By Eric Vengroff, Senior Financial Analyst, Cannabis Daily
Imagine if you were like Rip Van Winkle and fell asleep, somewhere in Canada, during the fall of 2015. Instead of waking up 20 years after the American Revolution, you woke up just three years after the Canadian federal election, otherwise known as the Canadian Cannabis Revolution.
You wake up, are handed a mobile device open to the browser and find out that the three most heavily traded stocks on the TSX that day are growing weed. There’s a Canadian company growing weed on the New York Stock Exchange…
You get dressed and head out to a cannabis trade show. You come back with a bag full of material on marijuana companies, products, and vacations (and two free grinders).
Two weeks later, practically on the heels of the Lift & Co. Expo at the Metro Toronto Convention Centre, the 2nd Annual O’Cannabiz Conference and Expo, opens, also a Friday/Saturday affair.
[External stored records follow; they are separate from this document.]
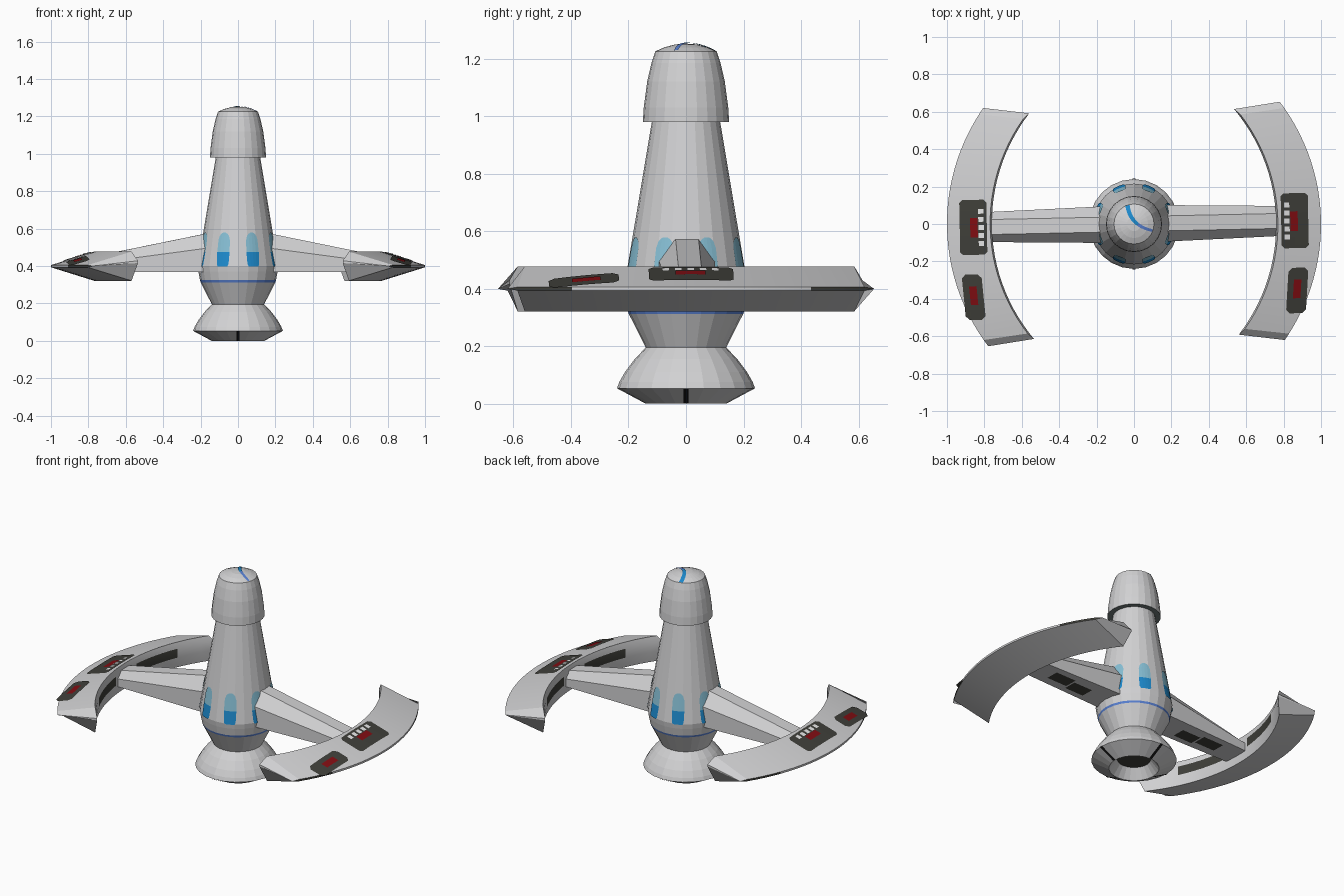
import bpy, bmesh, math
from mathutils import Vector

if "Cube" in bpy.data.objects:
    bpy.data.objects.remove(bpy.data.objects["Cube"])

def material(name, r, g, b):
    m = bpy.data.materials.new(name)
    m.diffuse_color = (r, g, b, 1)
    m.use_nodes = True
    m.node_tree.nodes["Principled BSDF"].inputs["Base Color"].default_value = m.diffuse_color
    return m

MATS = [material("hull grey", .64, .64, .65), material("dark panel", .05, .05, .042),
        material("red", .22, .004, .006), material("pale window", .24, .52, .66),
        material("blue", .012, .25, .6), material("stripe blue", .1, .22, .65),
        material("white", .85, .85, .85), material("black", .008, .008, .008),
        material("shadow grey", .16, .2, .2)]
HULL, DARK, RED, PALE, BLUE, STRIPE, WHITE, BLACK, SHADOW = range(9)
TWIST = math.radians(1.2)   # slight turn of wings and arms about the hull

def finish(name, bm, smooth=False, twist=False, solid=True):
    bmesh.ops.remove_doubles(bm, verts=bm.verts, dist=1e-5)
    if solid:
        bmesh.ops.recalc_face_normals(bm, faces=bm.faces)
    me = bpy.data.meshes.new(name)
    bm.to_mesh(me)
    bm.free()
    for m in MATS:
        me.materials.append(m)
    ob = bpy.data.objects.new(name, me)
    bpy.context.collection.objects.link(ob)
    if twist:
        ob.rotation_euler.z = TWIST
    if smooth:
        bpy.ops.object.select_all(action='DESELECT')
        ob.select_set(True)
        bpy.context.view_layer.objects.active = ob
        bpy.ops.object.shade_smooth_by_angle(angle=math.radians(25))
    return ob

def grid(bm, rows, mat=HULL, closed=False, up=None):
    """Skin rows of points; mat is an index or a rule(row, column)."""
    vs = [[bm.verts.new(p) for p in row] for row in rows]
    n = len(rows[0])
    for i in range(len(vs) - 1):
        for j in range(n if closed else n - 1):
            k = (j + 1) % n
            f = bm.faces.new((vs[i][j], vs[i][k], vs[i + 1][k], vs[i + 1][j]))
            f.material_index = mat(i, j) if callable(mat) else mat
            f.normal_update()
            if up is not None and f.normal.dot(up) < 0:
                f.normal_flip()
    return vs

def lathe(name, profile, sides=24):
    bm = bmesh.new()
    rows = [[(r * math.cos(math.tau * k / sides), r * math.sin(math.tau * k / sides), z)
             for k in range(sides)] for r, z, m in profile]
    grid(bm, rows, lambda i, j: profile[i][2], True)
    bmesh.ops.dissolve_degenerate(bm, dist=1e-6, edges=bm.edges)
    return finish(name, bm)

# Hull: engine bell, waist with stripe, tapering tower
lathe("hull", [(0, .06, DARK), (.095, .06, HULL), (.137, .004, HULL), (.141, 0, HULL),
               (.24, .053, HULL), (.232, .075, HULL), (.212, .11, HULL), (.178, .155, HULL),
               (.14, .195, HULL), (.199, .312, STRIPE), (.203, .324, HULL),
               (.212, .37, HULL), (.216, .40, HULL), (.118, .985, HULL), (0, .985, HULL)])
# Top cap with rim and shallow dome
lathe("cap", [(0, .98, SHADOW), (.15, .98, HULL), (.147, 1.03, HULL), (.135, 1.12, HULL),
              (.12, 1.185, HULL), (.107, 1.225, HULL), (.075, 1.239, HULL),
              (.038, 1.249, HULL), (0, 1.252, HULL)])

# Eight arched windows around the tower
def tower_point(ang, s, z):
    r = .216 - (z - .40) * (.098 / .585) + .003
    a = ang + s / r
    return (r * math.cos(a), r * math.sin(a), z)

bm = bmesh.new()
for k in range(8):
    a = math.radians(22.5 + 45 * k)
    out = Vector((math.cos(a), math.sin(a), 0))
    for mat, spans in ((BLUE, [(.398, .028), (.41, .034), (.475, .036)]),
                       (PALE, [(.475, .036), (.54, .033), (.562, .026), (.572, .018), (.578, .008)])):
        grid(bm, [[tower_point(a, w * s, z) for s in (-1, -.5, 0, .5, 1)] for z, w in spans], mat, up=out)
finish("windows", bm, solid=False)

# Curved line painted over the dome
bm = bmesh.new()
p0, p1, p2 = Vector((-.035, .1)), Vector((-.02, -.01)), Vector((.098, -.035))
rows = []
for i in range(11):
    t = i / 10
    p = p0 * (1 - t) ** 2 + p1 * 2 * t * (1 - t) + p2 * t * t
    d = ((p1 - p0) * (1 - t) + (p2 - p1) * t).normalized()
    n = Vector((-d.y, d.x)) * (.012 - .005 * t)
    rows.append([(q.x, q.y, 1.2555 - .028 * (q.length / .107) ** 2) for q in (p - n, p, p + n)])
grid(bm, rows, lambda i, j: BLUE if i < 6 else STRIPE, up=Vector((0, 0, 1)))
finish("dome_line", bm, solid=False)

# Dark seams under the engine bell
bm = bmesh.new()
for k in range(4):
    a = k * math.pi / 2
    c, s = math.cos(a), math.sin(a)
    grid(bm, [[(r * c - w * s, r * s + w * c, z) for w in (-.009, .009)]
              for r, z in ((.145, -.0005), (.242, .0515))], BLACK, up=Vector((c, s, -2)))
finish("bell_seams", bm, solid=False)

# Curved wings
RO, RI = 1.083, .962        # outer and inner arc radii
AO, AI = math.asin(.637 / RO), math.asin(.603 / RI)

def wing_point(sx, t, u, z):
    o = Vector((1 - RO + RO * math.cos(t * AO), RO * math.sin(t * AO)))
    i = Vector((.76 - RI + RI * math.cos(t * AI), RI * math.sin(t * AI)))
    p = i.lerp(o, u)
    return (sx * p.x, p.y, z)

SECTION = [(1, .405), (.04, .477), (0, .44), (0, .385), (.04, .321), (1, .393)]
STATIONS = [-1] + [-.94 + 1.88 * i / 24 for i in range(25)] + [1]

def wing_rows(sx):
    rows = []
    for t in STATIONS:
        row = []
        for u, z in SECTION:
            if abs(t) == 1:   # pinch the end to a wedge
                mid = .425 - .026 * u
                z, u = mid + .08 * (z - mid), (0 if u < .5 else 1)
            row.append(wing_point(sx, t, u, z))
        rows.append(row)
    return rows

def wing_colour(i, j):
    t = abs(STATIONS[i] + STATIONS[i + 1]) / 2
    if j == 2 and .17 < t < .6 or j == 5 and t > .6:
        return DARK
    return HULL

def top_z(x, y):
    xo = 1 - RO + math.sqrt(RO * RO - y * y)
    xi = .77 - RI + math.sqrt(RI * RI - y * y)
    return .405 + .072 * (xo - x) / (xo - xi)

def plate(bm, sx, x0, x1, y0, y1, lift, mat, skew=0, chamfer=0):
    """Thin plate lying on the sloping wing top."""
    ys = [y0] + ([y0 + chamfer] if chamfer else [])
    ys += [y0 + chamfer + (y1 - y0 - 2 * chamfer) * i / 6 for i in range(1, 7)]
    ys += [y1] if chamfer else []
    rows = []
    for y in ys:
        c = chamfer if y in (y0, y1) else 0
        off = skew * (y - (y0 + y1) / 2)
        row = []
        for i in range(5):
            x = x0 + c + (x1 - x0 - 2 * c) * i / 4 + off
            row.append((sx * x, y, top_z(x, y) + lift))
        rows.append(row)
    grid(bm, rows, mat, up=Vector((0, 0, 1)))

for sx, side in ((1, "right"), (-1, "left")):
    bm = bmesh.new()
    vs = grid(bm, wing_rows(sx), wing_colour, True)
    bm.faces.new(vs[0])
    bm.faces.new(vs[-1])
    finish(side + "_wing", bm, True, True)

    # Dark panels with red centres and a row of white marks
    bm = bmesh.new()
    plate(bm, sx, .787, .932, -.147, .147, .004, DARK, chamfer=.015)
    plate(bm, sx, .836, .876, -.055, .05, .006, RED)
    for k in range(5):
        plate(bm, sx, .803, .832, -.1 + k * .043, -.074 + k * .043, .007, WHITE)
    plate(bm, sx, .812, .918, -.495, -.252, .004, DARK, .08, .02)
    plate(bm, sx, .845, .885, -.415, -.315, .006, RED, .08)
    finish(side + "_wing_panels", bm, twist=True, solid=False)

    # Arm joining hull and wing: flat bottom, narrow sloping top
    bm = bmesh.new()
    rows = []
    for x, top, w in ((.08, .592, .1), (.79, .447, .08)):
        sh = top - (.085 if x < .5 else .035)
        rows.append([(sx * x, y, z) for y, z in ((-w, .368), (w, .368), (w, sh),
                                                 (.04, top), (-.04, top), (-w, sh))])
    vs = grid(bm, rows, HULL, True)
    bm.faces.new(vs[0])
    bm.faces.new(vs[-1])
    finish(side + "_arm", bm, twist=True)

    # Dark plates under the arm
    bm = bmesh.new()
    for x0, x1, y0, y1 in ((.34, .47, -.05, .03), (.48, .62, -.03, .05)):
        grid(bm, [[(sx * x, y, .364) for y in (y0, y1)] for x in (x0, x1)], DARK, up=Vector((0, 0, -1)))
    finish(side + "_arm_plates", bm, twist=True, solid=False)
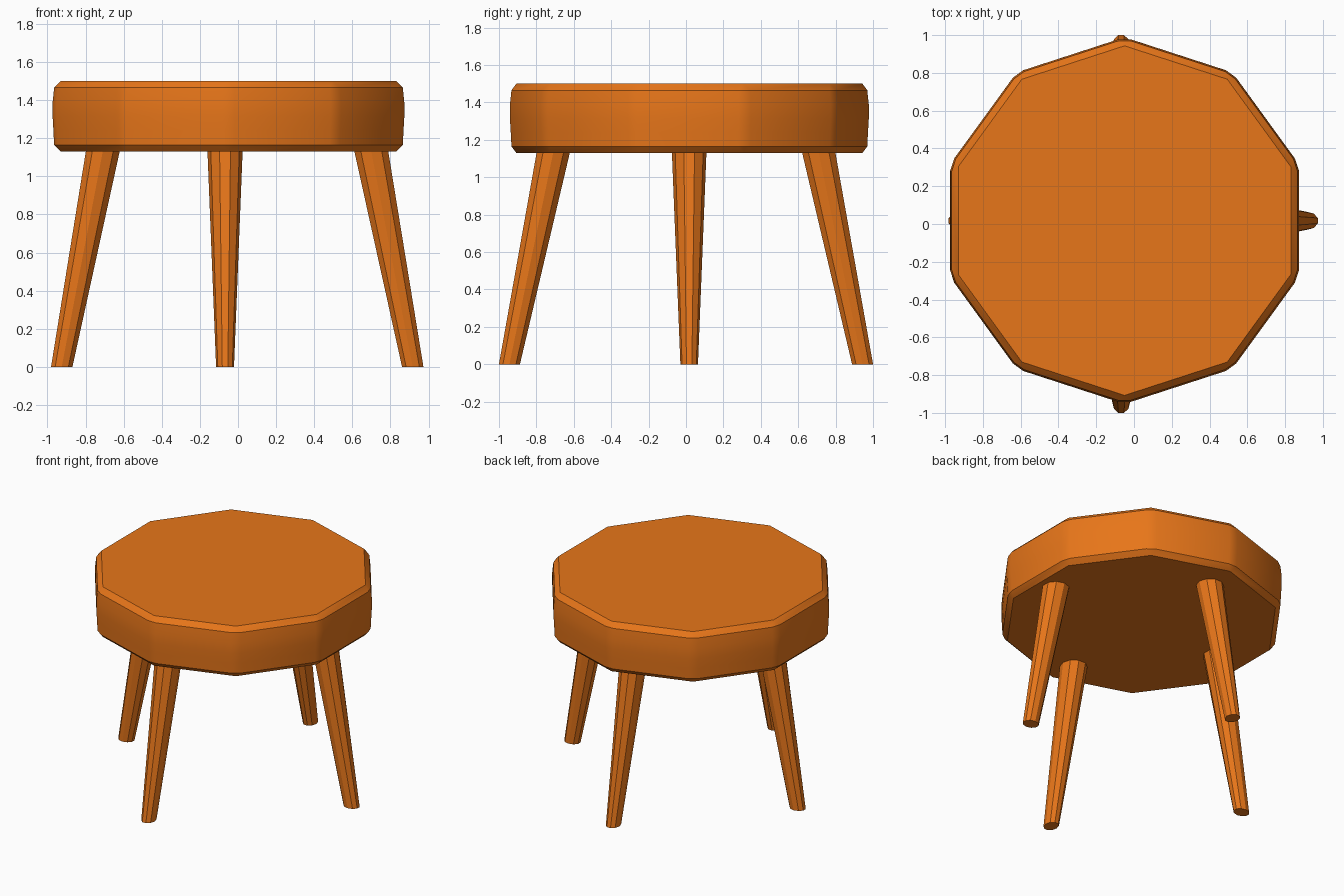
import bpy, bmesh
from math import sin, cos, pi, radians

if "Cube" in bpy.data.objects:
    bpy.data.objects.remove(bpy.data.objects["Cube"])

orange = bpy.data.materials.new("orange_wood")
orange.diffuse_color = (0.8, 0.18, 0.01, 1)
orange.use_nodes = True
orange.node_tree.nodes["Principled BSDF"].inputs["Base Color"].default_value = orange.diffuse_color
SIDES = 10


def ring(bm, cx, cy, z, rx, ry, offset=0):
    angles = [pi / SIDES + 2 * pi * i / SIDES + offset for i in range(SIDES)]
    return [bm.verts.new((cx + rx * cos(a), cy + ry * sin(a), z)) for a in angles]


def prism(bm, low, high):
    bm.faces.new(low[::-1])
    bm.faces.new(high)
    for i in range(SIDES):
        j = (i + 1) % SIDES
        bm.faces.new((low[i], low[j], high[j], high[i]))


def finish(name, bm):
    bmesh.ops.recalc_face_normals(bm, faces=bm.faces[:])
    mesh = bpy.data.meshes.new(name)
    bm.to_mesh(mesh)
    bm.free()
    mesh.materials.append(orange)
    obj = bpy.data.objects.new(name, mesh)
    bpy.context.collection.objects.link(obj)
    bpy.ops.object.select_all(action='DESELECT')
    obj.select_set(True)
    bpy.context.view_layer.objects.active = obj
    bpy.ops.object.shade_smooth_by_angle(angle=radians(30))


# Seat: chamfered ten-sided slab with slightly bulging sides
SX, SY, Z0, Z1 = -0.05, 0.018, 1.13, 1.5
bm = bmesh.new()
prism(bm, ring(bm, SX, SY, Z0, 0.962, 0.962), ring(bm, SX, SY, Z1, 0.962, 0.962))
bmesh.ops.bevel(bm, geom=bm.edges[:], offset=0.035, offset_type='OFFSET',
                segments=1, affect='EDGES', profile=0.5)
for z, scale in ((1.24, 1.004), (1.315, 1.006), (1.39, 1.004)):
    cut = bmesh.ops.bisect_plane(bm, geom=bm.verts[:] + bm.edges[:] + bm.faces[:],
                                 plane_co=(0, 0, z), plane_no=(0, 0, 1))
    for v in cut["geom_cut"]:
        if isinstance(v, bmesh.types.BMVert):
            v.co.x = SX + (v.co.x - SX) * scale
            v.co.y = SY + (v.co.y - SY) * scale
finish("seat", bm)


# Legs: tapered and splayed outward, ending just inside the seat
def leg(name, foot, top, along_y):
    bm = bmesh.new()
    rings = []
    for z, (x, y), radial, across in ((0, foot, 0.059, 0.047), (1.15, top, 0.094, 0.093)):
        rx, ry = (across, radial) if along_y else (radial, across)
        rings.append(ring(bm, x, y, z, rx, ry, pi / 2 if along_y else 0))
    prism(bm, *rings)
    finish(name, bm)


LX, LY = -0.068, 0.017
leg("left_leg", (-0.925, LY), (-0.706, LY), False)
leg("right_leg", (0.917, LY), (0.696, LY), False)
leg("front_leg", (LX, -0.944), (LX, -0.706), True)
leg("back_leg", (LX, 0.944), (LX, 0.706), True)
Most of us have been to at least one trade show, consumer expo or county fair. Sometimes it’s hard to tell what you’re at, as each has elements that are similar to one another. Depending on the event, you’d be likely able to find a combination of seminars, demonstrations, vendor booths, literature, swag and giveaways. So too with the O’Cannabiz Conference and Expo. What stood out for me about this show was that two of the three title sponsors were not growers, retailers, or other lifestyle product or service – they were an accounting firm and law firm respectively. If that doesn’t signal a turn to the mainstream, nothing else will. MNP, Aird & Berlis, as well as numerous other firms at other shows are beginning to showcase their cannabis practices in increasingly visible ways. And they are there to talk business, probably with the some or most of the other exhibitors. They were joined by PR firms, recruiters, security companies, insurance brokers, and of course the growers, and the companies that supply them -fertilizers, lights, fans, harvesting and measurement equipment. Blended into the mix were producers of all manner of technology, devices, lotions and potions, clothing, edibles and drinkables, etc. Welcome to Canada, the land of cannabis opportunity.
As mentioned earlier, the show ran Friday and Saturday. I can’t say what the rationale for this odd pairing of days to run a trade show, but this is a very new type of show, given the category. Considering that both Lift & Co. and O’Cannabiz employed the same combination of days, I suspect a pattern emerging. I call it the ‘mullet’ of trade shows because I think the intent is ‘business in the front, party in the back’. In other words, both shows appeared to have the business component on Friday, and the lifestyle component on Saturday. Good idea on paper, perhaps, and in this early, ‘wild west’ phase of the business, it may even work for the show organizers. Long term, I believe that shows of this kind, to the extent they matter, or persist on into the future, will likely have to split along intent. I concede that it is possible that someone interested in a $20,000 harvesting machine, or a $25,000 gas chromatograph may also be interested in a $19 plastic bong, but perhaps not in the same venue, eventually. Both events appeared well-attended on the Friday, but whereas the former event had the benefit of a few years of previous events running in the MTCC, conveniently located downtown (albeit with expensive parking), the latter event, at the International Centre, appeared quiet on Saturday, despite the ad push. Perhaps the strong business orientation of the O’Cannabiz show kept the consumers at a distance.
In the coming days and weeks, we will feature profiles and interviews with some of the participants of this show and we hope you will stay tuned.